"We had a great lineup, but the turnout wasn't what we expected," Murphy said.
Next year's entertainment is still in the works since most bands don't announce their schedule until the next season nears. However, many people who have come to visit the institution are booking their accommodations again, according to officials.
In April, the Smithsonian magazine named Chautauqua as the No. 1 best town to visit in a feature story. The feature, by New York Times columnist Susan Spano, said that Chautauqua Institutions mix of lectures, classes, recreational activities and fine performing and literary arts programs were in the basis for distinction.

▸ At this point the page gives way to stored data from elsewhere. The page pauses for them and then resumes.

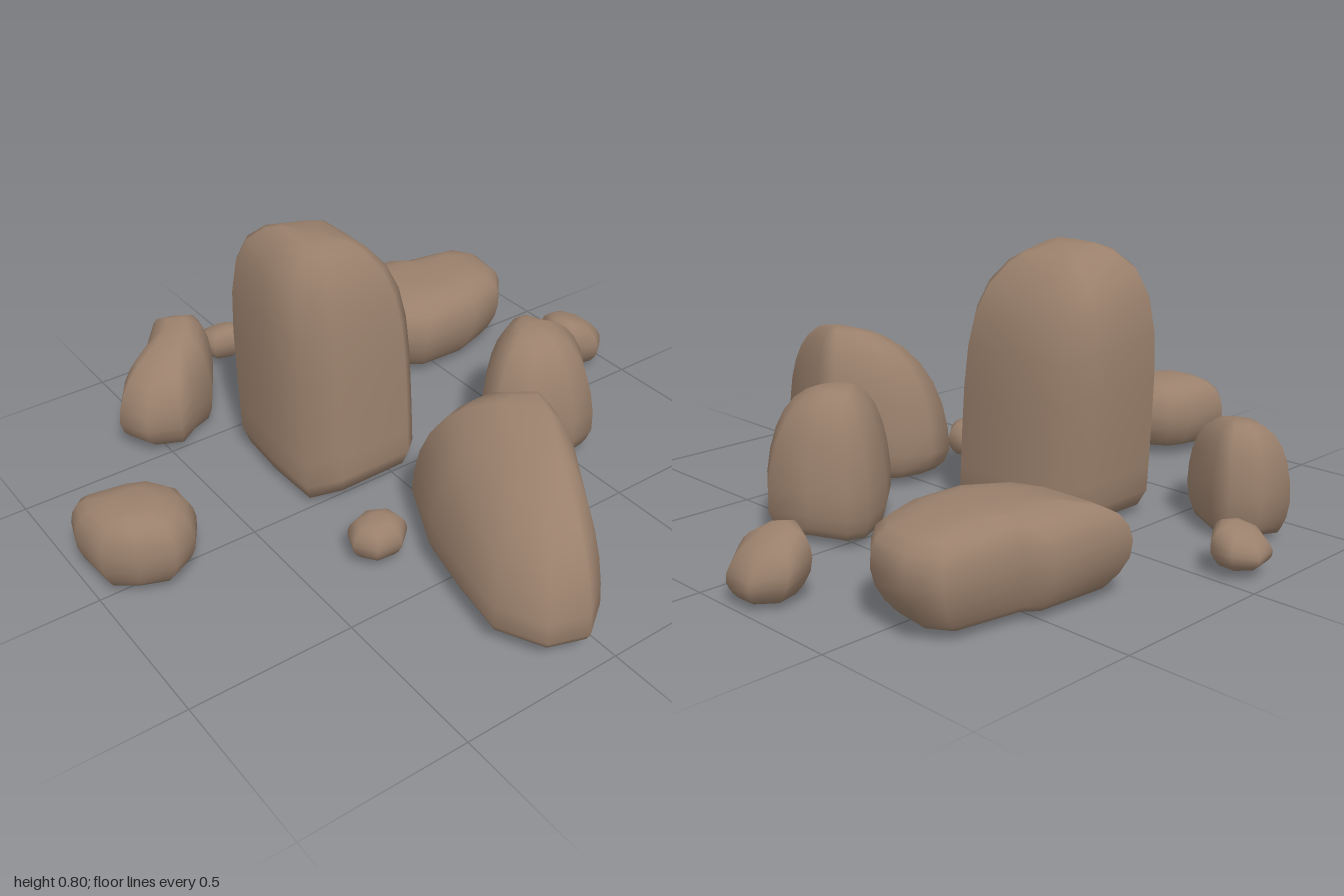
import * as THREE from 'three';

const stone = new THREE.MeshStandardMaterial({ color: 0x9a806c });
stone.name = 'brown stone';

// Relative heights of the cross-sections of every stone.
const heights = [0, 0.06, 0.16, 0.32, 0.5, 0.66, 0.79, 0.89, 0.96, 0.985];

// A stone is an outline [x, z] seen from above, running left, back, right, front,
// that shrinks towards its peak. dome: squareness of the top. undercut and
// foot: how far, and up to what relative height, the base is drawn in.
// lean: sideways shift of the top. slope: fall of the top along x and z.
// belly: how far the middle of the underside hangs down.
function rock(name, { bottom, top, peak, dome, undercut, foot, outline, lean = [0, 0], slope = [0, 0], belly = 0 }) {
  const n = outline.length, positions = [], index = [];
  const [px, pz] = peak;
  for (const t of heights) {
    const base = 1 - undercut * Math.max(0, 1 - t / foot) ** 2;
    const scale = base * (1 - t ** dome) ** 0.4;
    for (const [x, z] of outline) {
      const dx = (x - px) * scale, dz = (z - pz) * scale;
      const y = bottom + t * (top - bottom - slope[0] * dx - slope[1] * dz);
      positions.push(px + dx + lean[0] * t, y, pz + dz + lean[1] * t);
    }
  }
  positions.push(px, bottom - belly, pz, px + lean[0], top, pz + lean[1]);
  const last = (heights.length - 1) * n, low = heights.length * n, high = low + 1;
  for (let i = 0; i < n; i++) {
    const j = (i + 1) % n;
    for (let r = 0; r < last; r += n) {
      index.push(r + i, r + n + i, r + j, r + j, r + n + i, r + n + j);
    }
    index.push(low, i, j, high, last + j, last + i);
  }
  const geometry = new THREE.BufferGeometry();
  geometry.setAttribute('position', new THREE.Float32BufferAttribute(positions, 3));
  geometry.setIndex(index);
  geometry.computeVertexNormals();
  const mesh = new THREE.Mesh(geometry, stone);
  mesh.name = name;
  return mesh;
}

// A small stone with a regular seven-sided oval outline.
function pebble(name, [x, z], [rx, rz], turn, shape) {
  const outline = Array.from({ length: 7 }, (_, i) => {
    const a = turn + i / 7 * Math.PI * 2;
    return [x - rx * Math.cos(a), z - rz * Math.sin(a)];
  });
  return rock(name, { peak: [x, z], dome: 3.5, undercut: 0.35, foot: 0.5, outline, ...shape });
}

export function createModel() {
  const group = new THREE.Group();
  group.name = 'rockCluster';
  group.add(
    // Large stones
    rock('tallStandingRock', {
      bottom: 0.025, top: 0.8, peak: [-0.15, 0.13], dome: 6, undercut: 0.08, foot: 0.07,
      lean: [-0.04, 0], slope: [0, -0.2],
      outline: [[-.43, .27], [-.43, 0], [-.4, -.09], [-.2, -.1], [-.02, -.1], [.025, -.05], [.03, .2], [0, .31], [-.2, .315], [-.39, .3]],
    }),
    rock('broadSlopingRock', {
      bottom: 0.03, top: 0.485, peak: [0.52, -0.11], dome: 2.6, undercut: 0.14, foot: 0.16,
      slope: [0.08, 0.25], belly: 0.03,
      outline: [[.2, 0], [.22, -.09], [.38, -.25], [.5, -.23], [.66, -.18], [.9, -.03], [.97, .07], [.93, .18], [.79, .25], [.6, .22], [.42, .18], [.21, .08]],
    }),
    rock('longBackRock', {
      bottom: 0.03, top: 0.285, peak: [-0.57, -0.56], dome: 7, undercut: 0.22, foot: 0.5,
      lean: [0, -0.03],
      outline: [[-.8, -.23], [-.78, -.5], [-.74, -.55], [-.7, -.79], [-.62, -.84], [-.48, -.82], [-.4, -.75], [-.35, -.6], [-.355, -.4], [-.45, -.26], [-.56, -.22], [-.76, -.22]],
    }),
    rock('domedBackRock', {
      bottom: 0.025, top: 0.43, peak: [0.1, -0.46], dome: 2.4, undercut: 0.17, foot: 0.25,
      outline: [[-.08, -.5], [-.06, -.56], [.06, -.61], [.16, -.67], [.3, -.57], [.31, -.48], [.27, -.33], [.18, -.26], [.1, -.26], [-.02, -.38]],
    }),
    // Medium stones
    rock('angularLeftRock', {
      bottom: 0.02, top: 0.33, peak: [-0.68, 0.36], dome: 3.6, undercut: 0.2, foot: 0.35,
      slope: [0.08, 0.2],
      outline: [[-.86, .37], [-.82, .29], [-.76, .22], [-.69, .23], [-.54, .32], [-.51, .4], [-.455, .48], [-.5, .58], [-.6, .625], [-.67, .58], [-.74, .47]],
    }),
    rock('roundedFrontRock', {
      bottom: 0.035, top: 0.255, peak: [-0.04, 0.86], dome: 5, undercut: 0.26, foot: 0.45,
      outline: [[-.215, .95], [-.19, .8], [-.16, .73], [-.08, .68], [0, .68], [.08, .73], [.12, .81], [.08, .91], [.02, .99], [-.12, 1], [-.19, .98]],
    }),
    // Small stones
    pebble('smallBackRock', [-0.16, -0.907], [0.115, 0.113], 0.2,
      { bottom: 0.02, top: 0.185, lean: [0, 0.025], slope: [0, -0.35] }),
    pebble('smallLeftRock', [-0.895, 0.083], [0.086, 0.09], 0.3,
      { bottom: 0.03, top: 0.135, slope: [-0.35, 0] }),
    pebble('smallRightRock', [0.302, 0.27], [0.083, 0.095], 0.1, { bottom: 0.03, top: 0.143 }),
  );
  return group;
}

Murphy said the distinction given to the institution is bigger than anything.
"The article ran and was distributed to a large number of people," Murphy said. "That allowed us to gain national exposure. Next year is going to be another strong year."

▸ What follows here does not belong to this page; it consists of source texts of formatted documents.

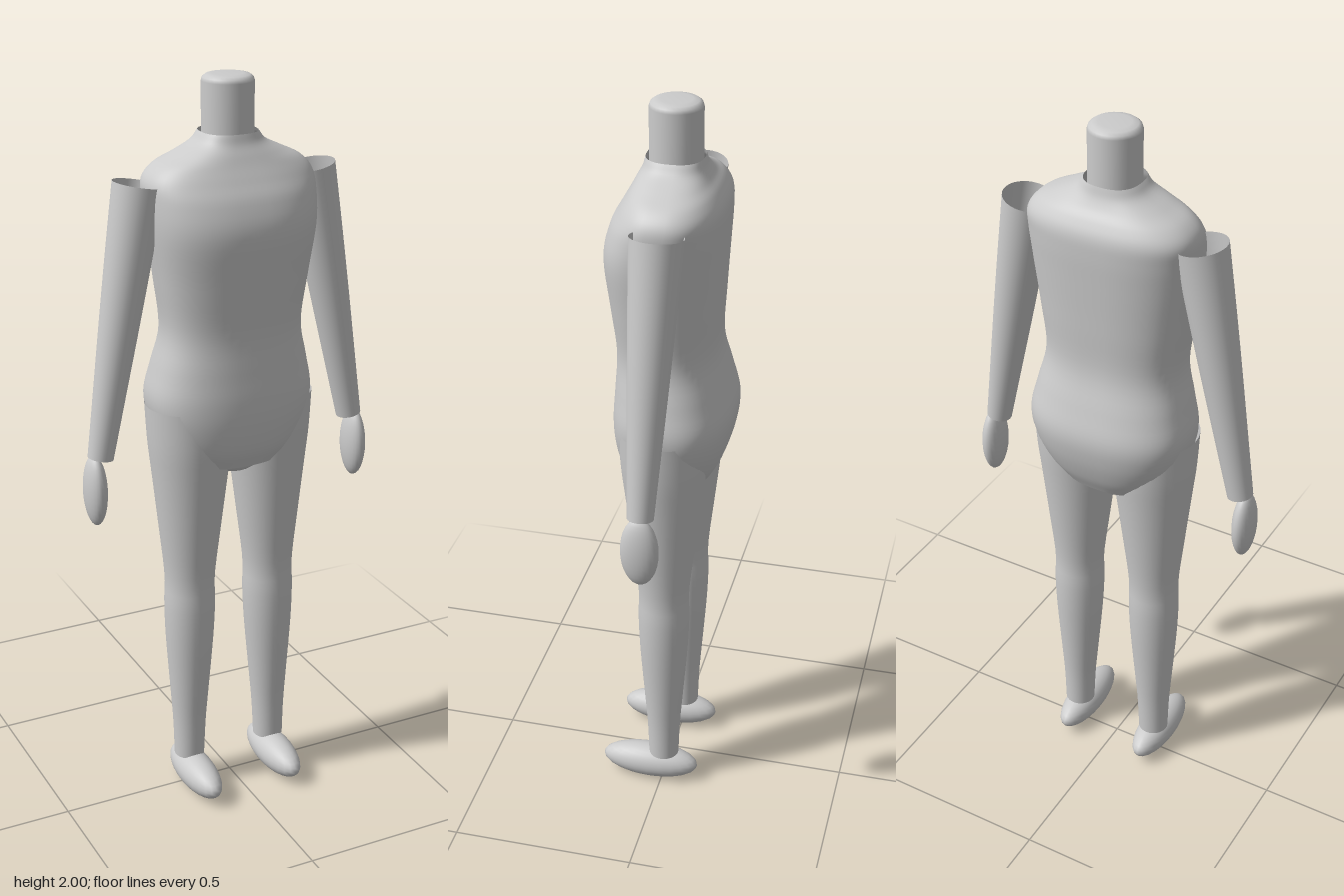
import * as THREE from 'three';

const material = new THREE.MeshStandardMaterial({ color: 0xcccccc, side: THREE.DoubleSide });

function add(parent, name, geometry) {
  const mesh = new THREE.Mesh(geometry, material);
  mesh.name = name;
  parent.add(mesh);
  return mesh;
}

function ellipsoid(parent, name, center, radii) {
  const mesh = add(parent, name, new THREE.SphereGeometry(1, 24, 16));
  mesh.position.set(...center);
  mesh.scale.set(...radii);
  return mesh;
}

// Open round tube from bottom to top; profile holds [fraction along axis, radius]
function limb(parent, name, bottom, top, profile) {
  const a = new THREE.Vector3(...bottom), axis = new THREE.Vector3(...top).sub(a);
  const length = axis.length();
  const curve = new THREE.SplineCurve(profile.map(([t, r]) => new THREE.Vector2(r, t * length)));
  const mesh = add(parent, name, new THREE.LatheGeometry(curve.getPoints(30), 32));
  mesh.position.copy(a);
  mesh.quaternion.setFromUnitVectors(new THREE.Vector3(0, 1, 0), axis.normalize());
  return mesh;
}

// Torso sections, bottom to top: y, half width, front z, back z
const SECTIONS = [
  [0.99, 0.135, 0.105, -0.115],
  [1.04, 0.18, 0.128, -0.14],
  [1.11, 0.213, 0.14, -0.162],
  [1.18, 0.224, 0.142, -0.169],
  [1.26, 0.208, 0.137, -0.15],
  [1.36, 0.188, 0.133, -0.126],
  [1.49, 0.203, 0.147, -0.13],
  [1.62, 0.222, 0.16, -0.137],
  [1.7, 0.228, 0.143, -0.141],
  [1.75, 0.225, 0.117, -0.139],
  [1.785, 0.196, 0.097, -0.122],
  [1.81, 0.145, 0.084, -0.102],
  [1.835, 0.095, 0.071, -0.088],
  [1.86, 0.073, 0.064, -0.081],
];

function torsoGeometry() {
  const spline = (k) => new THREE.CatmullRomCurve3(
    SECTIONS.map((s) => new THREE.Vector3(s[1], s[0], s[k])), false, 'catmullrom');
  const front = spline(2), back = spline(3);
  const sides = 56, steps = 65, power = 2 / 2.5;
  // The first two rows close the bottom with a sharp edge
  const rows = [[0, 0], [0, 1]];
  for (let i = 0; i <= steps; i++) rows.push([i / steps, 1]);
  const positions = [], index = [];
  const soften = (v) => Math.sign(v) * Math.abs(v) ** power;
  rows.forEach(([t, scale], r) => {
    const f = front.getPoint(t), b = back.getPoint(t);
    const mid = (f.z + b.z) / 2, depth = (f.z - b.z) / 2;
    for (let j = 0; j < sides; j++) {
      const angle = (j / sides) * Math.PI * 2;
      positions.push(scale * f.x * soften(Math.cos(angle)), f.y,
        mid + scale * depth * soften(Math.sin(angle)));
      if (r === rows.length - 1 || r === 1) continue;
      const a = r * sides + j, n = r * sides + (j + 1) % sides;
      index.push(a, a + sides, n, n, a + sides, n + sides);
    }
  });
  const geometry = new THREE.BufferGeometry();
  geometry.setAttribute('position', new THREE.Float32BufferAttribute(positions, 3));
  geometry.setIndex(index);
  geometry.computeVertexNormals();
  return geometry;
}

export function createModel() {
  const body = new THREE.Group();
  body.name = 'body';

  add(body, 'torso', torsoGeometry());
  ellipsoid(body, 'crotch', [0, 1.0, -0.005], [0.09, 0.052, 0.1]);

  // Neck stump with a rounded top rim
  const neckProfile = [[0.067, 1.8], [0.067, 1.982], [0.064, 1.991], [0.056, 1.997], [0.04, 2], [0, 2]]
    .map(([x, y]) => new THREE.Vector2(x, y));
  add(body, 'neck', new THREE.LatheGeometry(neckProfile, 32)).position.z = -0.009;

  for (const [side, s] of [['left', 1], ['right', -1]]) {
    limb(body, side + 'Arm', [s * 0.368, 1.04, -0.006], [s * 0.24, 1.745, -0.019],
      [[0, 0.034], [0.25, 0.043], [0.5, 0.052], [0.75, 0.06], [1, 0.067]]);
    ellipsoid(body, side + 'Hand', [s * 0.385, 0.952, -0.007], [0.029, 0.098, 0.05]);
    limb(body, side + 'Leg', [s * 0.125, 0.09, -0.004], [s * 0.113, 1.155, -0.004],
      [[0, 0.042], [0.1, 0.046], [0.2, 0.054], [0.35, 0.066], [0.45, 0.07], [0.53, 0.069],
        [0.67, 0.085], [0.81, 0.102], [0.9, 0.113], [1, 0.12]]);
    ellipsoid(body, side + 'Foot', [s * 0.124, 0.05, 0.036], [0.05, 0.05, 0.138]);
  }
  return body;
}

The 2014 season is all wrapped up, but next year's lecture schedule is out for the public to see. Themes and a list of speakers who have already committed are available.

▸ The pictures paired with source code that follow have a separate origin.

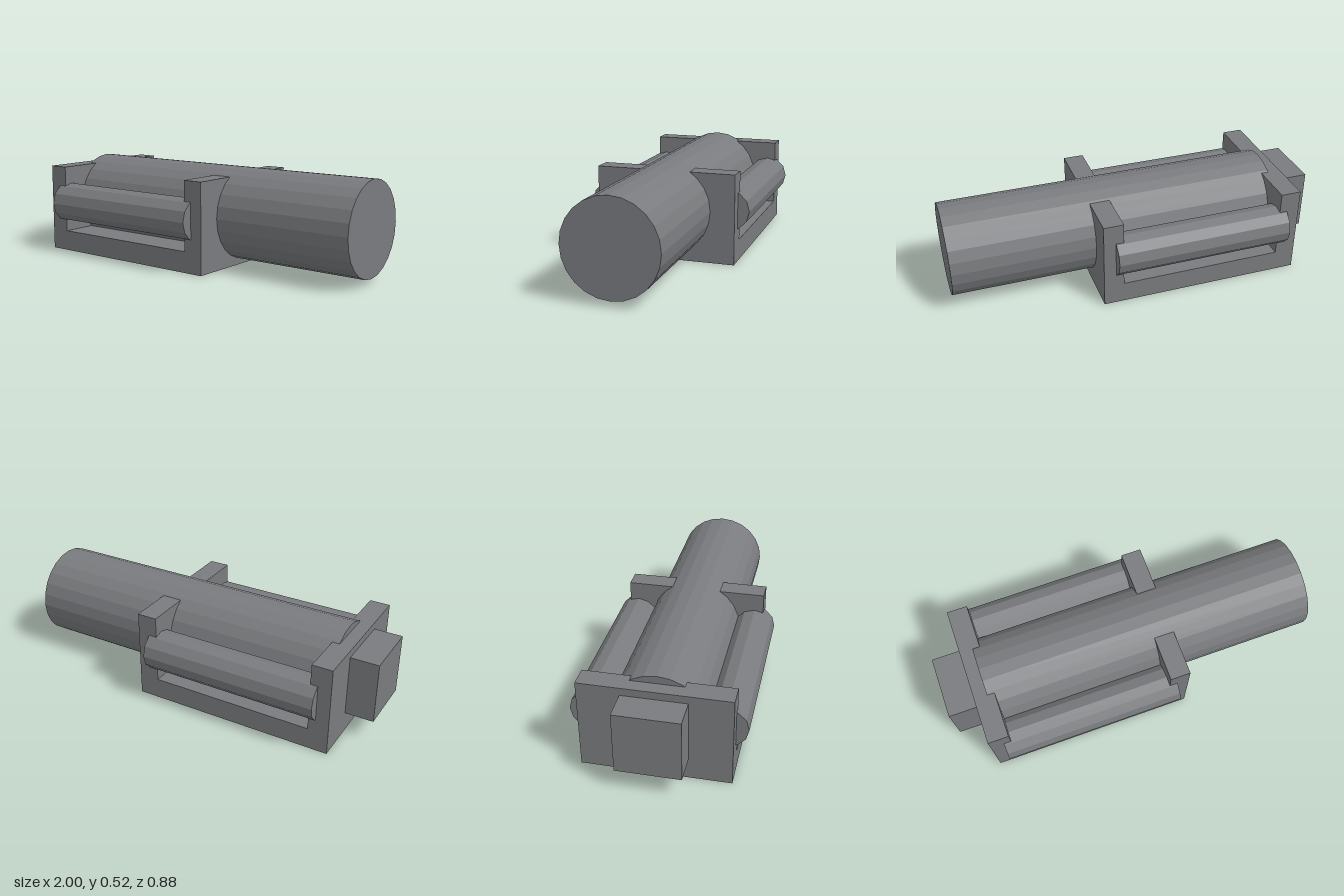
import * as THREE from 'three';

export function createModel() {
  const group = new THREE.Group();
  const material = new THREE.MeshStandardMaterial({ color: 0x797b7e, flatShading: true });

  const add = (name, geometry) => {
    const mesh = new THREE.Mesh(geometry, material);
    mesh.name = name;
    group.add(mesh);
    return mesh;
  };

  // Faceted rod lying along x, from x0 to x1
  const rod = (name, radius, sides, x0, x1, z) => {
    const geometry = new THREE.CylinderGeometry(radius, radius, x1 - x0, sides);
    geometry.rotateZ(-Math.PI / 2);
    add(name, geometry).position.set((x0 + x1) / 2, 0.275, z);
  };

  // U-shaped cradle: floor with an upright wall at each end
  const profile = new THREE.Shape([
    [-0.85, 0], [0.243, 0], [0.243, 0.48], [0.135, 0.48],
    [0.135, 0.112], [-0.741, 0.112], [-0.741, 0.48], [-0.85, 0.48],
  ].map(([x, y]) => new THREE.Vector2(x, y)));
  const cradle = new THREE.ExtrudeGeometry(profile, { depth: 0.752, bevelEnabled: false });
  cradle.translate(0, 0, -0.376);
  add('cradle', cradle);

  // Main cylinder passing through the front wall
  rod('mainCylinder', 0.246, 24, -0.78, 1, 0);

  // Slimmer cylinders along both sides
  for (const side of [1, -1]) {
    rod(side > 0 ? 'frontSideCylinder' : 'backSideCylinder', 0.109, 12, -0.78, 0.178, side * 0.329);
  }

  // Block on the outside of the end wall
  add('endBlock', new THREE.BoxGeometry(0.15, 0.326, 0.326)).position.set(-0.925, 0.277, 0);

  return group;
}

The first week will hear lectures surrounding the theme, 21st-Century Literacies. Lectures will be given from proponents of literacy in numerous fields which include art, history, science, technology, geography and finance.
The second week will see Wes Moore, author of The Other Wes Moore, speak on the theme, Boys Will Be Boys, Then Men. A large and growing body of scholarship suggests that all boys are facing enormous challenges with healthy development and socialization.
Alberto R. Gonzales, former U.S. Attorney General is slated to speak during the third week about the ongoing debate of legal and illegal immigration. The week's theme will be Immigration.
In week four, titled Irrationality, Duke professor Dan Ariely and his social-science contemporaries will explore the complex, often irrational world of human decision making.
Art & Politics will be the theme of week five when lecturers will demonstrate how art is used in politics and to influence political processes.
The theme of week six will be Vanishing, taking a look at what no longer exists in anthropology, ecology, technology and ideology.
Redefining Europe will take place in week seven as part of a Colonial Williamsburg/Chautauqua Institution "Emerging Citizenship" series. Ulrike Guerot, senior associate for Germany, Open Society Initiative for Europe; Jean-David Levitte, senior policy adviser, Rock Creek Advisors and former French ambassador to the United States; and Roger Cohen, New York Times columnist, will explore what it means to be a citizen of Europe today.
Robin Wright, joint fellow for the U.S. Institute for Peace & Woodrow Wilson Center, has been confirmed for week eight, titled The Middle East Now and Next.
Closing out the 2015 season will be Creating Health Communities, completing a three-year institution series on American health care.
The 2015 season will run June 27 through Aug. 30.
For a full list of themes and dates, and confirmation of more lecturers as it becomes available, visit www.ciweb.org.